Extraordinary nutshell analysis here: the technical competency assumption and information literacy.
EDUCAUSE Review, vol. 41, no. 2 (March/April 2006): 12–13.
The Myth about Student Competency
“Our Students Are Technologically Competent.”
Diana G. Oblinger and Brian L. Hawkins
"College and university students today seem so technologically competent. When they wake up in the morning, they don’t turn on the TV to find out about the weather; instead they go to the Web site WeatherBug.com. For news, they use CNN.com, not channel 21. Of course, this is after they check to see what instant messages (IMs) they missed while sleeping. To learn about friends, they turn to Facebook.com. Going online for entertainment is normal for them. Computer games, massively multiplayer games, and music downloads are an assumed part of their environment (for example, 85% of 18- and 19-year-olds download music).1 And when they want to communicate, sending IMs or text messages is as natural as picking up the phone. There is no question that students go online before they go to the library; Google has become this generation’s reference desk.
...Whereas colleges and universities often focus on technology skills, it is actually information literacy that should be the concern. Information literacy is much more than knowing how to open a Web browser and type a search term into Google. Information literacy is the ability to recognize when information is needed and to locate, evaluate, and use that information effectively...."

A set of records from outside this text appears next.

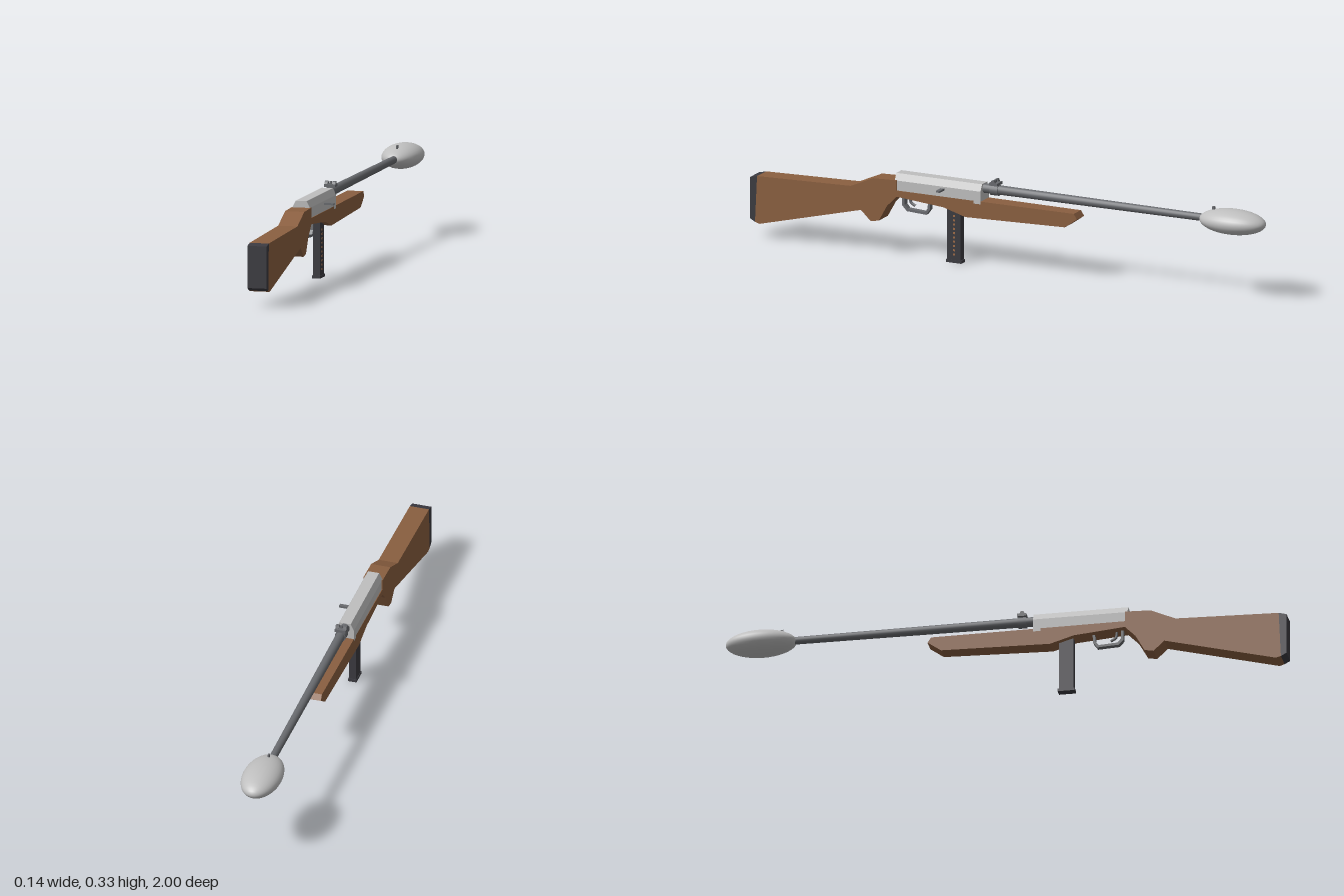
import * as THREE from 'three';

export function createModel() {
  const model = new THREE.Group();
  model.name = 'carbine';

  const material = (name, color, side = THREE.FrontSide) => {
    const m = new THREE.MeshStandardMaterial({ color, side });
    m.name = name;
    return m;
  };
  const wood = material('walnut wood', 0x8a5f40);
  const steel = material('pale steel', 0xbfbfbf);
  const gunmetal = material('gunmetal', 0x696b6f);
  const dark = material('dark metal', 0x3b3a40);
  const copper = material('copper', 0x9c6a45);

  const add = (name, geometry, mat, x = 0, y = 0, z = 0) => {
    const mesh = new THREE.Mesh(geometry, mat);
    mesh.name = name;
    mesh.position.set(x, y, z);
    model.add(mesh);
    return mesh;
  };
  const box = (name, mat, w, h, d, x, y, z) =>
    add(name, new THREE.BoxGeometry(w, h, d), mat, x, y, z);

  // Side profile given as [z, y] points, extruded across x
  const outline = (points) => points.map(([z, y]) => new THREE.Vector2(-z, y));
  const slab = (points, width, hole) => {
    const shape = new THREE.Shape(outline(points));
    if (hole) shape.holes.push(new THREE.Path(outline(hole)));
    const g = new THREE.ExtrudeGeometry(shape, { depth: width, bevelEnabled: false });
    g.translate(0, 0, -width / 2);
    return g.rotateY(Math.PI / 2);
  };

  // Shoulder stock with grip
  add('stock', slab([
    [0.972, 0.225], [0.605, 0.235], [0.517, 0.274], [0.425, 0.277], [0.425, 0.218],
    [0.463, 0.18], [0.495, 0.123], [0.527, 0.117], [0.565, 0.153], [0.962, 0.053], [0.98, 0.058],
  ], 0.07), wood);
  add('buttPad', slab([
    [1, 0.218], [0.972, 0.225], [0.98, 0.058], [1, 0.069],
  ], 0.07), dark);

  // Fore-end, narrowing towards the muzzle
  const foreEnd = slab([
    [0.425, 0.24], [-0.265, 0.24], [-0.278, 0.221], [-0.23, 0.187],
    [0.158, 0.177], [0.243, 0.202], [0.425, 0.218],
  ], 2);
  const p = foreEnd.attributes.position;
  for (let i = 0; i < p.count; i++) {
    const t = (0.425 - p.getZ(i)) / 0.7;
    p.setX(i, p.getX(i) * (0.035 - 0.007 * t));
  }
  foreEnd.computeVertexNormals();
  add('foreEnd', foreEnd, wood);

  // Receiver with a chamfered roof
  const section = new THREE.Shape([
    [-0.032, 0.23], [0.032, 0.23], [0.032, 0.276], [0.02, 0.3], [-0.02, 0.3], [-0.032, 0.276],
  ].map(([x, y]) => new THREE.Vector2(x, y)));
  add('receiver', new THREE.ExtrudeGeometry(section, { depth: 0.336, bevelEnabled: false }),
    steel, 0, 0, 0.098);
  box('boltHandle', gunmetal, 0.045, 0.007, 0.014, 0.0445, 0.266, 0.247);

  // Tapered barrel and its egg-shaped end
  add('barrel', new THREE.CylinderGeometry(0.017, 0.013, 0.93, 16).rotateX(Math.PI / 2),
    gunmetal, 0, 0.282, -0.355);
  add('muzzleBulb', new THREE.SphereGeometry(1, 32, 20).rotateX(Math.PI / 2).scale(0.07, 0.044, 0.126),
    steel, 0, 0.281, -0.874);
  box('frontSight', gunmetal, 0.006, 0.03, 0.01, 0, 0.312, -0.8);

  // Rear sight: clamp, base and two ears
  add('sightClamp', new THREE.CylinderGeometry(0.02, 0.02, 0.03, 16).rotateX(Math.PI / 2),
    gunmetal, 0, 0.281, 0.055);
  box('sightBase', gunmetal, 0.04, 0.01, 0.032, 0, 0.304, 0.055);
  for (const s of [-1, 1]) {
    add('sightEar', slab([[0.068, 0.305], [0.062, 0.317], [0.052, 0.319], [0.046, 0.305]], 0.012),
      gunmetal, s * 0.014, 0, 0);
  }
  box('sightBlade', gunmetal, 0.008, 0.012, 0.006, 0, 0.312, 0.055);

  // Trigger guard and trigger
  add('triggerGuard', slab(
    [[0.416, 0.225], [0.416, 0.182], [0.398, 0.163], [0.322, 0.159], [0.308, 0.178], [0.305, 0.215]],
    0.02,
    [[0.406, 0.222], [0.406, 0.186], [0.394, 0.172], [0.327, 0.168], [0.317, 0.182], [0.314, 0.212]],
  ), gunmetal);
  const triggerCurve = new THREE.CatmullRomCurve3([
    new THREE.Vector3(0, 0.218, 0.39), new THREE.Vector3(0, 0.195, 0.387),
    new THREE.Vector3(0, 0.183, 0.368),
  ]);
  add('trigger', new THREE.TubeGeometry(triggerCurve, 8, 0.005, 8), gunmetal);

  // Magazine with a floor plate and a row of cartridge slots on its left side
  box('magazine', dark, 0.026, 0.2, 0.052, 0, 0.106, 0.212);
  box('magazineFloor', dark, 0.03, 0.01, 0.06, 0, 0.005, 0.212);
  for (let i = 0; i < 10; i++) {
    box('cartridgeSlot', copper, 0.002, 0.007, 0.008, 0.0132, 0.03 + i * 0.0155, 0.211);
  }

  return model;
}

Time to mention here, I think, Judy Bastian's new course. Judy is the Butler Community College librarian on the El Dorado campus, although she is part-time at Andover as well. The course is titled:
Research Techniques and is located in the College Orientation division, as it applies to everything a college student might research, from auto tech to literature, from anatomy and physiology to criminal justice, from soup to nuts.

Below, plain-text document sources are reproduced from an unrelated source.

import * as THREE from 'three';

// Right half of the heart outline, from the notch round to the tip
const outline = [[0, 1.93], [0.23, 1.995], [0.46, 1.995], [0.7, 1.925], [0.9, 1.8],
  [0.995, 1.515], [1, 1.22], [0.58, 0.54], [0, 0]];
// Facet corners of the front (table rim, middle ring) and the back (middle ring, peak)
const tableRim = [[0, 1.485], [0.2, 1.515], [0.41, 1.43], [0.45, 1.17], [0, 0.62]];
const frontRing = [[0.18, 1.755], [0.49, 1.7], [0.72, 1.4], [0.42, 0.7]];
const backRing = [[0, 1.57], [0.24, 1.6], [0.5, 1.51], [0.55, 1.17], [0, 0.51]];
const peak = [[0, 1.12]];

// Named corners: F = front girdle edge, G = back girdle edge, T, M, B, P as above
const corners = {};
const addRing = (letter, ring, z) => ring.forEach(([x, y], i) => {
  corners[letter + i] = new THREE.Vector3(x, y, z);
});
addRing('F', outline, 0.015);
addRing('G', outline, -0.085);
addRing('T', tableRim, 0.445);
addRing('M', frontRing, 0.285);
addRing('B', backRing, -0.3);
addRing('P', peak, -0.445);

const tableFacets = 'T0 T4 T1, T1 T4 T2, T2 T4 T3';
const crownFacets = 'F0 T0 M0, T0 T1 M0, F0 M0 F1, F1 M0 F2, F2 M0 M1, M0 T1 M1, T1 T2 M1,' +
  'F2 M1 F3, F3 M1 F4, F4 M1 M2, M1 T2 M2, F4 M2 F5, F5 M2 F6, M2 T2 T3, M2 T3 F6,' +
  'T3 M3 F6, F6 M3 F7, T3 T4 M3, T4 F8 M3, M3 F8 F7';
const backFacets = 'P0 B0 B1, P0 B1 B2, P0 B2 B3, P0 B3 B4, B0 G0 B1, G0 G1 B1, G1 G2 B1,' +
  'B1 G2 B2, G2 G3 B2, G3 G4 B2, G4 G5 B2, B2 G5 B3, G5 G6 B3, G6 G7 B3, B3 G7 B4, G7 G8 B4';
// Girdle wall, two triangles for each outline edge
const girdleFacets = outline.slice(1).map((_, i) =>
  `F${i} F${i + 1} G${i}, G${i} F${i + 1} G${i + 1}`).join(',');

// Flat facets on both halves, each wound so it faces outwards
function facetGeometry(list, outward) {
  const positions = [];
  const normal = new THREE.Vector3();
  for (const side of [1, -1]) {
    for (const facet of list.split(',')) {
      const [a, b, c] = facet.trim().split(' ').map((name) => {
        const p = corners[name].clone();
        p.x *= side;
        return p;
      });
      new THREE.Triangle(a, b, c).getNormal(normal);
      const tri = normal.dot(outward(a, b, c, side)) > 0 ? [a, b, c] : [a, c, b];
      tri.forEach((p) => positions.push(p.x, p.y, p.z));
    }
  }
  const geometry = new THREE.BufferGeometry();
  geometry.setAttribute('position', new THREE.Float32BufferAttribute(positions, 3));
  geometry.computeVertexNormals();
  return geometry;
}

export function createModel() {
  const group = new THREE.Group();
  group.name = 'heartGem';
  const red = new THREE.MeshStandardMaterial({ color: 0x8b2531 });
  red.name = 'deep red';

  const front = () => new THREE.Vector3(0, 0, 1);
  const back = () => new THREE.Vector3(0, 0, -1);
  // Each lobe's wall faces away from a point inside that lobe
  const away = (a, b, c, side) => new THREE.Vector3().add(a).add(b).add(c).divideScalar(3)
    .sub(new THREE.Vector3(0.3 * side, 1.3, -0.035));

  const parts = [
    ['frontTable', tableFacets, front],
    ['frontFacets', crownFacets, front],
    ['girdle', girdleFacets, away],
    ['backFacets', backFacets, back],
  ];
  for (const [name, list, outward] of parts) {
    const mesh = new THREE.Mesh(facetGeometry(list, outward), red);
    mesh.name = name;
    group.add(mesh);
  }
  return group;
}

The course is offered online for the first time this fall, after having a full independant study load of 5 this spring. Judy's course is the only online course offered by a librarian at any of the Kansas community colleges, except Johnson County, which offers one face-to-face or two online for one credit each, like Judy's; Scotty Zollars has a well-attended face-to-face one over at Labette CC in Parsons.
Consider signing up.